SACRAMENTO, CaliforniaComputer software used to help decipher screening mammograms reduces interpretation accuracy, increases the rate of unnecessary biopsies, and offers no clear improvement in the detection of invasive breast cancer, the largest and most comprehensive community-based study of the technology has found.
Researchers examined the use of computer-aided detection (CAD) in interpreting routine mammograms as part of a survey of 43 facilities in Colorado, New Hampshire, and Washington. The study, which ran from 1998 to 2002, included 429,345 mammograms from 222,135 women, and 2,351 patients who received a breast cancer diagnosis within 1 year after screening. The results showed that women screened at facilities using CAD were more likely to be told their mammograms showed abnormalities, which resulted in an increased number of biopsies (N Engl J Med 356:1399-1409, 2007).
CAD software marks suspicious areas on a mammogram for further review by radiologists, with the intent of aiding the detection of potential or actual invasive tumors. FDA approved CAD software for interpreting mammograms in 1998, and many medical imaging practices now have incorporated the technique for use by their radiologists. Indeed, according to Joshua J. Fenton, MD, the study's lead author, 10% of US mammography facilities adopted the technology within 3 years of its approval.
"There had been no large-scale community-based review of CAD efficacy despite the rapid adoption of this technology, so we did this study to see if CAD was proving to be beneficial," said Dr. Fenton, assistant professor of family and community medicine, University of California, Davis. "It's unfortunate that the use of the software has proliferated so widely before we are certain of its benefits. We need studies to determine if the benefits of the software outweigh its harms and costs. There is also the potential for new studies to improve the performance of CAD software."
The study was conducted by researchers at the University of California Davis Health System, Sacramento, and the Breast Cancer Surveillance Consortium, an NCI-supported effort to assist research by linking mammogram registries to population-based cancer registries. All the facilities surveyed contributed data to consortium registries. The study measured things that can affect mammogram interpretation, such as procedures used in reading the images, use of CAD, and a radiologist's years of experience and the number of mammograms interpreted in the previous year.

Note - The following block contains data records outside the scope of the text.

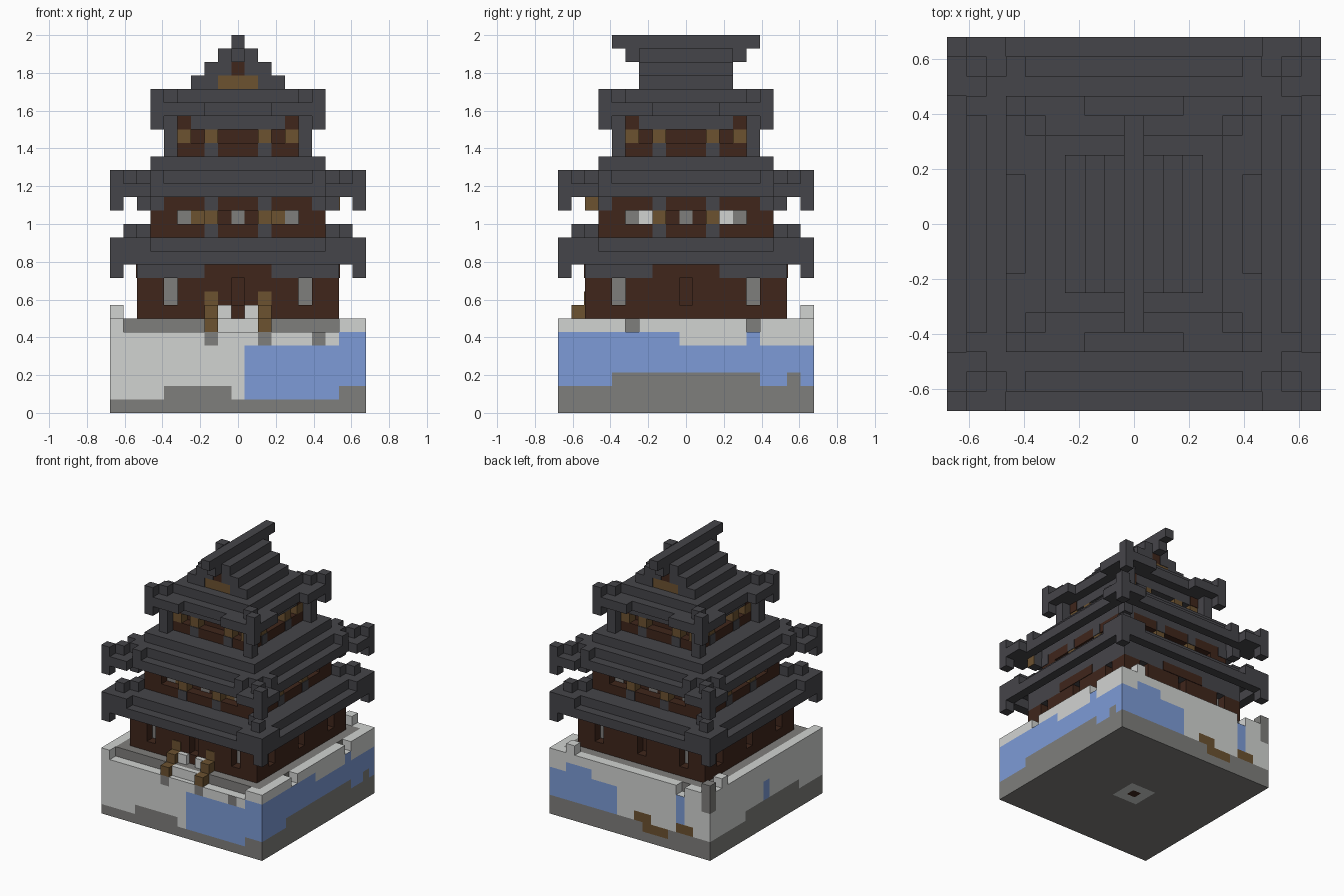
import bpy, bmesh
from mathutils import Vector

cube = bpy.data.objects.get("Cube")
if cube:
    bpy.data.objects.remove(cube, do_unlink=True)

U = 1 / 14  # edge of one building block
COLOURS = {
    "roof_slate": (0.060, 0.059, 0.067),
    "stone_grey": (0.212, 0.210, 0.200),
    "stone_light": (0.640, 0.655, 0.640),
    "water_blue": (0.205, 0.330, 0.680),
    "dark_wood": (0.050, 0.019, 0.011),
    "tan_wood": (0.150, 0.085, 0.030),
}
SLATE, GREY, LIGHT, BLUE, DARK, TAN = COLOURS
mats = {}
for name, rgb in COLOURS.items():
    m = bpy.data.materials.new(name)
    m.use_nodes = True
    m.diffuse_color = (*rgb, 1)
    m.node_tree.nodes["Principled BSDF"].inputs["Base Color"].default_value = (*rgb, 1)
    mats[name] = m

parts = {}  # part name -> (bmesh, material slots)


def slot(name, mat):
    slots = parts[name][1]
    if mat not in slots:
        slots.append(mat)
    return slots.index(mat)


def box(name, mat, x0, x1, y0, y1, z0, z1):
    bm, _ = parts.setdefault(name, (bmesh.new(), []))
    verts = bmesh.ops.create_cube(bm, size=1)["verts"]
    for v in verts:
        v.co = ((x0 + x1) / 2 + v.co.x * (x1 - x0),
                (y0 + y1) / 2 + v.co.y * (y1 - y0),
                (z0 + z1) / 2 + v.co.z * (z1 - z0))
    i = slot(name, mat)
    for f in {f for v in verts for f in v.link_faces}:
        f.material_index = i


def cell(name, mat, x, y, z0, z1):
    box(name, mat, x - .5, x + .5, y - .5, y + .5, z0, z1)


def block(name, mat, r, z0, z1):
    box(name, mat, -r, r, -r, r, z0, z1)


def sides(name, mat, u0, u1, r0, r1, z0, z1):
    """Same box on all four sides, turned about the centre."""
    box(name, mat, u0, u1, -r1, -r0, z0, z1)
    box(name, mat, r0, r1, u0, u1, z0, z1)
    box(name, mat, -u1, -u0, r0, r1, z0, z1)
    box(name, mat, -r1, -r0, -u1, -u0, z0, z1)


def ring(name, mat, r0, r1, z0, z1):
    sides(name, mat, -r1, r0, r0, r1, z0, z1)


def pairs(name, mat, u0, u1, r0, r1, z0, z1):
    sides(name, mat, u0, u1, r0, r1, z0, z1)
    sides(name, mat, -u1, -u0, r0, r1, z0, z1)


def corners(name, mat, a, b, z0, z1):
    """Unit cells at (a, b) and (b, a) in all four corners."""
    for p, q in {(a, b), (b, a)}:
        for sx in (-1, 1):
            for sy in (-1, 1):
                cell(name, mat, sx * p, sy * q, z0, z1)


def plates(name, mat, us, r, z0, z1):
    for u in us:
        sides(name, mat, u - .5, u + .5, r, r + .06, z0, z1)


# Base: one block cut into cells, coloured by side and height
block("base", GREY, 9.5, 0, 6)
base = parts["base"][0]
for axis, cuts in ((0, range(-9, 9)), (1, range(-9, 9)), (2, range(1, 6))):
    n = Vector([float(k == axis) for k in range(3)])
    for c in cuts:
        bmesh.ops.bisect_plane(base, geom=base.verts[:] + base.edges[:] + base.faces[:],
                               plane_co=n * (c + (.5 if axis < 2 else 0)), plane_no=n)
PAINT = {
    "front": [(LIGHT, -10, 10, 1, 6), (GREY, -5.5, -.5, 1, 2), (BLUE, .5, 7.5, 1, 5),
              (GREY, 7.5, 10, 1, 2), (BLUE, 7.5, 10, 2, 6), (GREY, -2.5, -1.5, 5, 6),
              (GREY, 1.5, 2.5, 5, 6), (GREY, 5.5, 6.5, 5, 6)],
    "right": [(BLUE, -10, 10, 2, 6), (GREY, -5.5, 5.5, 2, 3), (GREY, 7.5, 8.5, 2, 3),
              (LIGHT, -.5, 4.5, 5, 6), (LIGHT, 5.5, 10, 5, 6)],
    "back": [(LIGHT, -10, 10, 2, 6), (BLUE, 1.5, 10, 2, 5), (BLUE, 4.5, 7.5, 5, 6),
             (BLUE, -6.5, -5.5, 3, 6), (TAN, -2.5, -.5, 2, 3), (TAN, -4.5, -1.5, 1, 2),
             (TAN, -7.5, -5.5, 2, 3), (GREY, -10, -8.5, 5, 6)],
    "left": [(LIGHT, -10, 10, 2, 6), (GREY, -5.5, 3.5, 2, 3), (BLUE, -.5, .5, 3, 5),
             (GREY, 8.5, 10, 5, 6)],
    "top": [(LIGHT, -10, 10, 5, 7)],
    "under": [(LIGHT, -1.5, 1.5, -1, 1)],
}
for f in base.faces:
    f.normal_update()
    c, n = f.calc_center_median(), f.normal
    if abs(n.z) > .5:
        side, u = ("top" if n.z > 0 else "under"), c.x
        if side == "under" and abs(c.y) > 1.5:
            continue
    elif abs(n.y) > .5:
        side, u = ("front" if n.y < 0 else "back"), c.x
    else:
        side, u = ("right" if n.x > 0 else "left"), c.y
    for mat, u0, u1, z0, z1 in PAINT[side]:
        if u0 < u < u1 and z0 <= c.z <= z1:
            f.material_index = slot("base", mat)
    if side == "under" and max(abs(c.x), abs(c.y)) < .5:
        f.material_index = slot("base", DARK)

# Platform and parapet with a few raised blocks
block("platform", GREY, 8.5, 6, 7)
for y0, y1 in ((-9.5, -4.5), (-3.5, 4.5), (5.5, 9.5)):
    box("parapet", LIGHT, 8.5, 9.5, y0, y1, 6, 7)
box("parapet", LIGHT, -9.5, -8.5, -9.5, 8.5, 6, 7)
box("parapet", LIGHT, -5.5, 8.5, 8.5, 9.5, 6, 7)
box("parapet", LIGHT, -8.5, -6.5, 8.5, 9.5, 6, 7)
cell("parapet", LIGHT, 8, -9, 6, 7)
cell("parapet", LIGHT, 7, 9, 7, 8)
cell("parapet", LIGHT, -9, 7, 7, 8)
cell("parapet_corner_post", GREY, -9, 9, 6, 8)

# Entrance steps and handrails
box("entrance_steps", LIGHT, -1.5, 1.5, -9.0, -8.5, 6, 7)
for s in (-1, 1):
    box("entrance_steps", LIGHT, s - .5, s + .5, -8.0, -7.5, 7, 8)
    for k in range(2):
        cell("handrail", TAN, 2 * s, k - 9, 6 + k, 7 + k)
    box("handrail", TAN, 2 * s - .5, 2 * s + .5, -7.56, -7.5, 8, 9)

# Ground floor: recessed core with a shell that leaves windows and doors open
block("ground_core", DARK, 6.5, 7, 10)
ring("ground_wall", DARK, 6.5, 7.5, 7, 8)
pairs("ground_wall", DARK, .5, 4.5, 6.5, 7.5, 8, 10)
pairs("ground_wall", DARK, 5.5, 6.5, 6.5, 7.5, 8, 10)
corners("ground_wall", DARK, 7, 7, 8, 10)
plates("ground_windows", GREY, (-5, 5), 6.5, 8, 10)

# Lower roof with turned-up corners
block("lower_roof", SLATE, 7.5, 10, 12)
sides("lower_gable_panel", DARK, -2.5, 2.5, 7.5, 7.56, 10, 11)
sides("lower_roof", SLATE, -8.5, 8.5, 8.5, 9.5, 11, 12)
ring("lower_roof", SLATE, 6.5, 8.5, 12, 13)
block("lower_roof", SLATE, 6.5, 12, 13)
corners("lower_roof", SLATE, 9, 9, 10, 13)
for a, b in ((8, 9), (7, 9)):
    corners("lower_roof", SLATE, a, b, 12, 13)
for a in (7, 8):
    corners("lower_roof", SLATE, a, a, 13, 14)


def gallery(name, z, r, corner_mat):
    """Storey with sill, recessed wall, pillars and posts; r is its half width."""
    block(name + "_sill", DARK, r, z, z + 1)
    block(name + "_wall", DARK, r - 1, z + 1, z + 2)
    pairs(name + "_pillars", TAN, 1.5, 2.5, r - 1, r, z + 1, z + 2)
    corners(name + "_posts", corner_mat, r - .5, r - .5, z + 1, z + 2)
    plates(name + "_pillar_feet", SLATE, (-2, 2), r, z, z + 1)


# Middle floor
gallery("middle", 13, 6.5, DARK)
pairs("middle_wall", DARK, 4.5, 5.5, 5.5, 6.5, 14, 15)
plates("middle_windows", GREY, (-4, 0, 4), 5.5, 14, 15)
for s in (-1, 1):
    box("middle_shutters", TAN, 3 * s - .5, 3 * s + .5, -5.56, -5.5, 14, 15)
    x = s * 5.53
    for y in (-3, 3):
        box("middle_light_panes", LIGHT, x - .03, x + .03, y - .5, y + .5, 14, 15)
block("middle_lintel", DARK, 6.5, 15, 16)
plates("middle_lintel_blocks", SLATE, (-6, -2, 2, 6), 6.5, 15, 16)

# Upper roof: rising steps, with notched corner blocks standing clear
block("upper_roof", SLATE, 6.5, 16, 17)
block("upper_roof", SLATE, 7.5, 17, 18)
block("upper_roof", SLATE, 6.5, 18, 19)
ring("upper_roof", SLATE, 7.5, 8.5, 16, 17)
corners("upper_roof", SLATE, 9, 9, 15, 18)
for a, b in ((8, 9), (7, 9)):
    corners("upper_roof", SLATE, a, b, 16, 17)
for a, b in ((8, 8), (6, 8)):
    corners("upper_roof", SLATE, a, b, 17, 18)
corners("upper_roof", SLATE, 7, 7, 15, 17)
box("bracket_face", TAN, 7.5, 7.56, -7.5, -6.5, 15, 16)

# Top floor
gallery("top", 19, 4.5, TAN)
corners("top_corner_columns", SLATE, 5, 5, 19, 22)

# Crown roof: eave broken in the middle of each side
block("crown_roof", SLATE, 4.5, 21, 24)
plates("crown_brackets", DARK, (-4, 4), 4.5, 21, 22)
ring("crown_roof", SLATE, 4.5, 5.5, 22, 23)
pairs("crown_roof", SLATE, 2.5, 5.5, 5.5, 6.5, 22, 23)
corners("crown_roof", SLATE, 6, 6, 21, 24)
corners("crown_roof", SLATE, 5, 5, 23, 24)

# Stepped gable with timber infill, and ridge
for s in (-1, 1):
    box("gable_roof", SLATE, *sorted((s * 1.5, s * 3.5)), -3.5, 3.5, 24, 25)
    box("gable_roof", SLATE, *sorted((s * .5, s * 2.5)), -3.5, 3.5, 25, 26)
    cell("ridge", SLATE, 0, s * 4, 26, 27)
box("gable_infill", TAN, -1.5, 1.5, -3.45, 3.45, 24, 25)
box("gable_infill", DARK, -.5, .5, -3.45, 3.45, 25, 26)
box("gable_roof", SLATE, -1.5, 1.5, -3.5, 3.5, 26, 27)
box("ridge", SLATE, -.5, .5, -5.5, 5.5, 27, 28)

# Turn every collected part into an object
for name, (bm, slots) in parts.items():
    bmesh.ops.scale(bm, vec=(U, U, U), verts=bm.verts)
    bmesh.ops.recalc_face_normals(bm, faces=bm.faces)
    mesh = bpy.data.meshes.new(name)
    bm.to_mesh(mesh)
    bm.free()
    for s in slots:
        mesh.materials.append(mats[s])
    bpy.context.collection.objects.link(bpy.data.objects.new(name, mesh))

During the 5-year survey, seven (16%) of the facilities began using CAD and served as the study's comparison group. The team tracked newly diagnosed invasive breast cancers and ductal carcinomas in situ through the end of 2003. Key findings include:
• Diagnostic specificity dropped from 90.2% prior to the use of CAD to 87.2% after the incorporation of CAD into the interpretation process (P < .001).